Chesley Bonestell, an American space artist, was born Jan. 1, 1888, but since we never get to celebrate a New Year’s Day birth in these posts, we honor him today, on the day of his death, June 11, 1986. There were earlier artists, especially in France, who attempted to show the public what the surface of the Moon might look like, or how Mars would appear from one of its two moons, but Bonestell (pronounced BAHN-a-stul) brought the artistic depiction of space exploration to another level entirely. He began painting the human presence in space in the 1940s, and his paintings appeared frequently in Life Magazine, but he came to much broader public attention when he illustrated a book written by Willy Ley, called The Conquest of Space (1949), with some 56 paintings, many of which had already appeared in magazines such as Life. We have the first edition of this book in our History of Science Collections.

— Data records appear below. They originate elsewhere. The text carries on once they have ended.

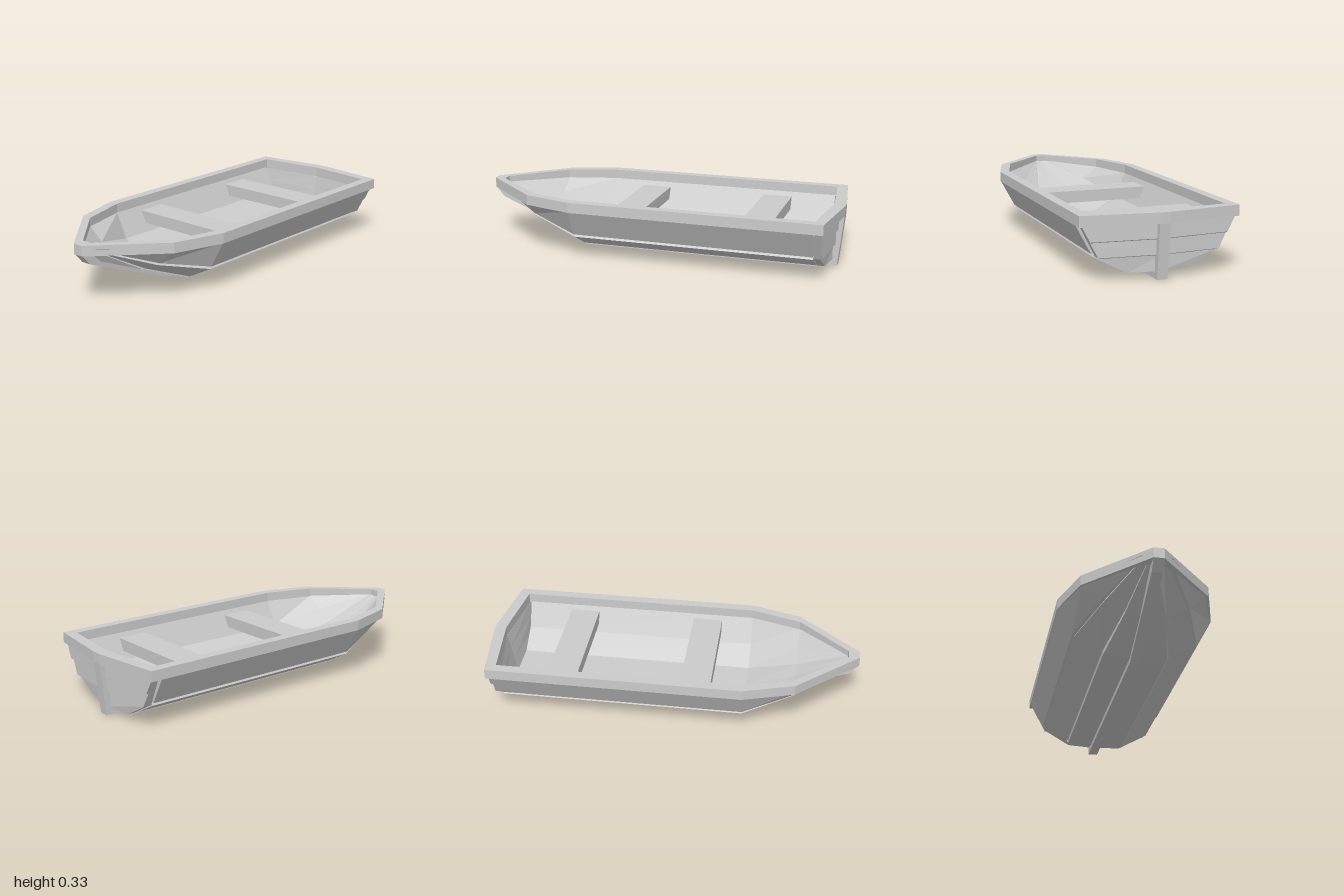
import * as THREE from 'three';

const material = new THREE.MeshStandardMaterial({ color: 0xcccccc, flatShading: true, side: THREE.DoubleSide });

function part(name, geometry, parent) {
  const mesh = new THREE.Mesh(geometry, material);
  mesh.name = name;
  parent.add(mesh);
  return mesh;
}

// Joins closed rings of points into a capped solid; flatten() projects a ring for its caps.
function loft(rings, flatten) {
  const n = rings[0].length;
  const last = (rings.length - 1) * n;
  const index = [];
  for (let r = 0; r < rings.length - 1; r++) {
    for (let i = 0; i < n; i++) {
      const a = r * n + i, b = r * n + (i + 1) % n;
      index.push(a, b, a + n, b, b + n, a + n);
    }
  }
  for (const start of [0, last]) {
    const contour = rings[start / n].map(flatten);
    for (const [a, b, c] of THREE.ShapeUtils.triangulateShape(contour, [])) {
      if (start) index.push(a + start, b + start, c + start);
      else index.push(a, c, b);
    }
  }
  const indexed = new THREE.BufferGeometry();
  indexed.setAttribute('position', new THREE.Float32BufferAttribute(rings.flat(2), 3));
  indexed.setIndex(index);
  const geometry = indexed.toNonIndexed();
  geometry.computeVertexNormals();
  return geometry;
}

const mirrored = (half) => [...half.slice(1).reverse().map(([x, y]) => [-x, y]), ...half];

function outline(half) {
  return mirrored(half).map(([x, y]) => new THREE.Vector2(x, y));
}

// Half cross-sections: outer planks with grooves between them, then the plain inner skin.
const midOuter = [[0, 0.027], [0.168, 0.033], [0.168, 0.058], [0.178, 0.042], [0.322, 0.118], [0.309, 0.14], [0.329, 0.133], [0.409, 0.28]];
const midInner = [[0, 0.062], [0.165, 0.065], [0.29, 0.146], [0.357, 0.28]];
const stations = [
  { z: -0.89, outer: midOuter, inner: midInner },
  { z: 0.4, outer: midOuter, inner: midInner },
  {
    z: 0.67,
    outer: [[0, 0.128], [0.105, 0.138], [0.101, 0.16], [0.12, 0.147], [0.215, 0.187], [0.2, 0.212], [0.228, 0.2], [0.322, 0.285]],
    inner: [[0, 0.162], [0.098, 0.167], [0.19, 0.218], [0.277, 0.285]],
  },
  {
    z: 0.95,
    outer: [[0, 0.245], [0.035, 0.298], [0.036, 0.304], [0.043, 0.3], [0.064, 0.297], [0.064, 0.304], [0.068, 0.303], [0.075, 0.31]],
    inner: [[0, 0.298], [0.027, 0.302], [0.029, 0.306], [0.032, 0.31]],
  },
];

function createHull(parent) {
  const rings = stations.map(({ z, outer, inner }) =>
    [...mirrored(outer), ...mirrored(inner).reverse()].map(([x, y]) => [x, y, z]));
  part('plankedHull', loft(rings, ([x, y]) => new THREE.Vector2(x, y)), parent);
}

// Gunwale rim: outline with the open cockpit as a hole (shape y is -z).
function createRim(parent) {
  const shape = new THREE.Shape(outline([[0, 1], [0.027, 1], [0.41, 0.95], [0.41, -0.4], [0.328, -0.67], [0.027, -1], [0, -1]]));
  shape.holes.push(new THREE.Path(outline([[0, 0.94], [0.357, 0.9], [0.357, -0.4], [0.275, -0.67], [0.027, -0.94], [0, -0.94]])));
  const geometry = new THREE.ExtrudeGeometry(shape, { depth: 0.055, bevelEnabled: false });
  geometry.rotateX(-Math.PI / 2).translate(0, 0.275, 0);
  part('gunwaleRim', geometry, parent);
}

// Stem, keel and stern post as one bar.
function createKeel(parent) {
  const profile = [[1, 0.28], [0.95, 0.222], [0.4, 0], [-0.97, 0], [-1, 0.28], [-0.95, 0.28], [-0.915, 0.045], [0.4, 0.045], [0.67, 0.145], [0.94, 0.28]];
  const shape = new THREE.Shape(profile.map(([z, y]) => new THREE.Vector2(z, y)));
  const geometry = new THREE.ExtrudeGeometry(shape, { depth: 0.054, bevelEnabled: false });
  geometry.rotateY(-Math.PI / 2).translate(0.027, 0, 0);
  part('keel', geometry, parent);
}

// Transom of three lapped boards, bent back along the centre line.
function createTransom(parent) {
  const widthAt = (y) => y < 0.12
    ? THREE.MathUtils.mapLinear(y, 0.036, 0.12, 0.16, 0.31)
    : THREE.MathUtils.mapLinear(y, 0.12, 0.28, 0.31, 0.395);
  const row = (y, step) => {
    const t = (y - 0.036) / 0.244;
    const w = widthAt(y);
    const side = -0.915 - 0.025 * t - step;
    const centre = -0.937 - 0.035 * t - step;
    return [
      [-w, y, side], [0, y, centre], [w, y, side],
      [w, y, -0.885 - 0.015 * t], [0, y, -0.895 - 0.045 * t], [-w, y, -0.885 - 0.015 * t],
    ];
  };
  const edges = [0.036, 0.12, 0.2, 0.28];
  const rings = [];
  for (let i = 0; i < 3; i++) {
    rings.push(row(edges[i], 0.012), row(edges[i + 1] - 0.006, 0));
  }
  part('transom', loft(rings, ([x, , z]) => new THREE.Vector2(x, z)), parent);
}

// Bench seats with ends sloped to meet the hull.
function createBench(name, z, parent) {
  const shape = new THREE.Shape(outline([[0, 0.19], [0.312, 0.19], [0.345, 0.255], [0, 0.255]]));
  const geometry = new THREE.ExtrudeGeometry(shape, { depth: 0.162, bevelEnabled: false });
  geometry.translate(0, 0, z - 0.081);
  part(name, geometry, parent);
}

export function createModel() {
  const boat = new THREE.Group();
  boat.name = 'rowingBoat';
  createHull(boat);
  createRim(boat);
  createKeel(boat);
  createTransom(boat);
  createBench('frontBench', 0.146, boat);
  createBench('rearBench', -0.567, boat);
  return boat;
}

Bonestell’s paintings showed not only planetary and lunar surfaces, but space ships, and space-suited humans, at a time when neither existed except in the imaginations of would-be space scientists like Werner von Braun, or of science fiction writers like Arthur C. Clarke, or of visionary artists such as Bonestell. We show here the dust jacket of The Conquest of Space, featuring a Bonestell painting depicting a rocket landed on the Moon (second image); and the surface of Mercury, from the rear endpaper (third image).
It has been said, often, that Bonestell was more important for launching the American space effort than any other single individual. Such hyperbole would normally be taken with quite a few grains of salt, but the number of scientists and engineers who have gone on record, asserting that they decided to go into space science after seeing one of Bonestell’s paintings, is extensive – the list includes Carl Sagan and many more. One particular painting is frequently singled out as seminal: Saturn as viewed from Titan, which was painted in 1944 for Life and then re-published in The Conquest of Space (fourth image). Bonestell would go on to illustrate at least ten other books on the future of space flight in the 1950s and 1960s.
One of the unsung artistic treasures of Kansas City is a collection of eight Bonestell paintings that are owned by MRIGlobal, the international scientific research institute that sits not a mile from our Library. In 1965, when they were called the Midwest Research Institute, they mounted a display of Bonestell paintings, and another three years later. In the years that followed, Bonestell and a patron friend donated a total of eight Bonestell paintings to the Institute, in frames that he had painted and matted himself. The paintings are quite extraordinary and are hardly ever reproduced; we are grateful to MRIGlobal for allowing us to show some of them to you.
Five of the paintings are mounted on brick walls within MRIGlobal headquarters. We include two of those: Tanker and Passenger Rocket Descending to the Moon’s Surface(fifth image), and Mars Seen from Deimos (sixth image).
The other three paintings hang in the office of Dr. Tom Sack, President and CEO of MRIGlobal, who clearly appreciates fine space art. We see below a photo of all three: from left to right, they are: Takeoff for Mars from Earth Orbit; In Orbit over the Moon; and Beyond the Solar System (epsilon Aurigae).
The central painting is our favorite, and we show an enlargement, without the matte and frame, as our first image above. This is an astounding representation, considering that it was done sometime before 1961, when the United States had yet to put a man into orbit and had little idea what the surface of the Moon looked like from a hundred miles up. Bonestell’s ability to imagine the future of the entire American space program was absolutely uncanny; his depictions have never seemed dated, even though many were painted 70 years ago. There has never been a space artist quite like him.
I would like to thank Pam Sharitz-Tesch of MRIGlobal, for allowing me access to their Bonestell paintings and providing information from their archives.
Dr. William B. Ashworth, Jr., Consultant for the History of Science, Linda Hall Library and Associate Professor, Department of History, University of Missouri-Kansas City. Comments or corrections are welcome; please direct to email@example.com.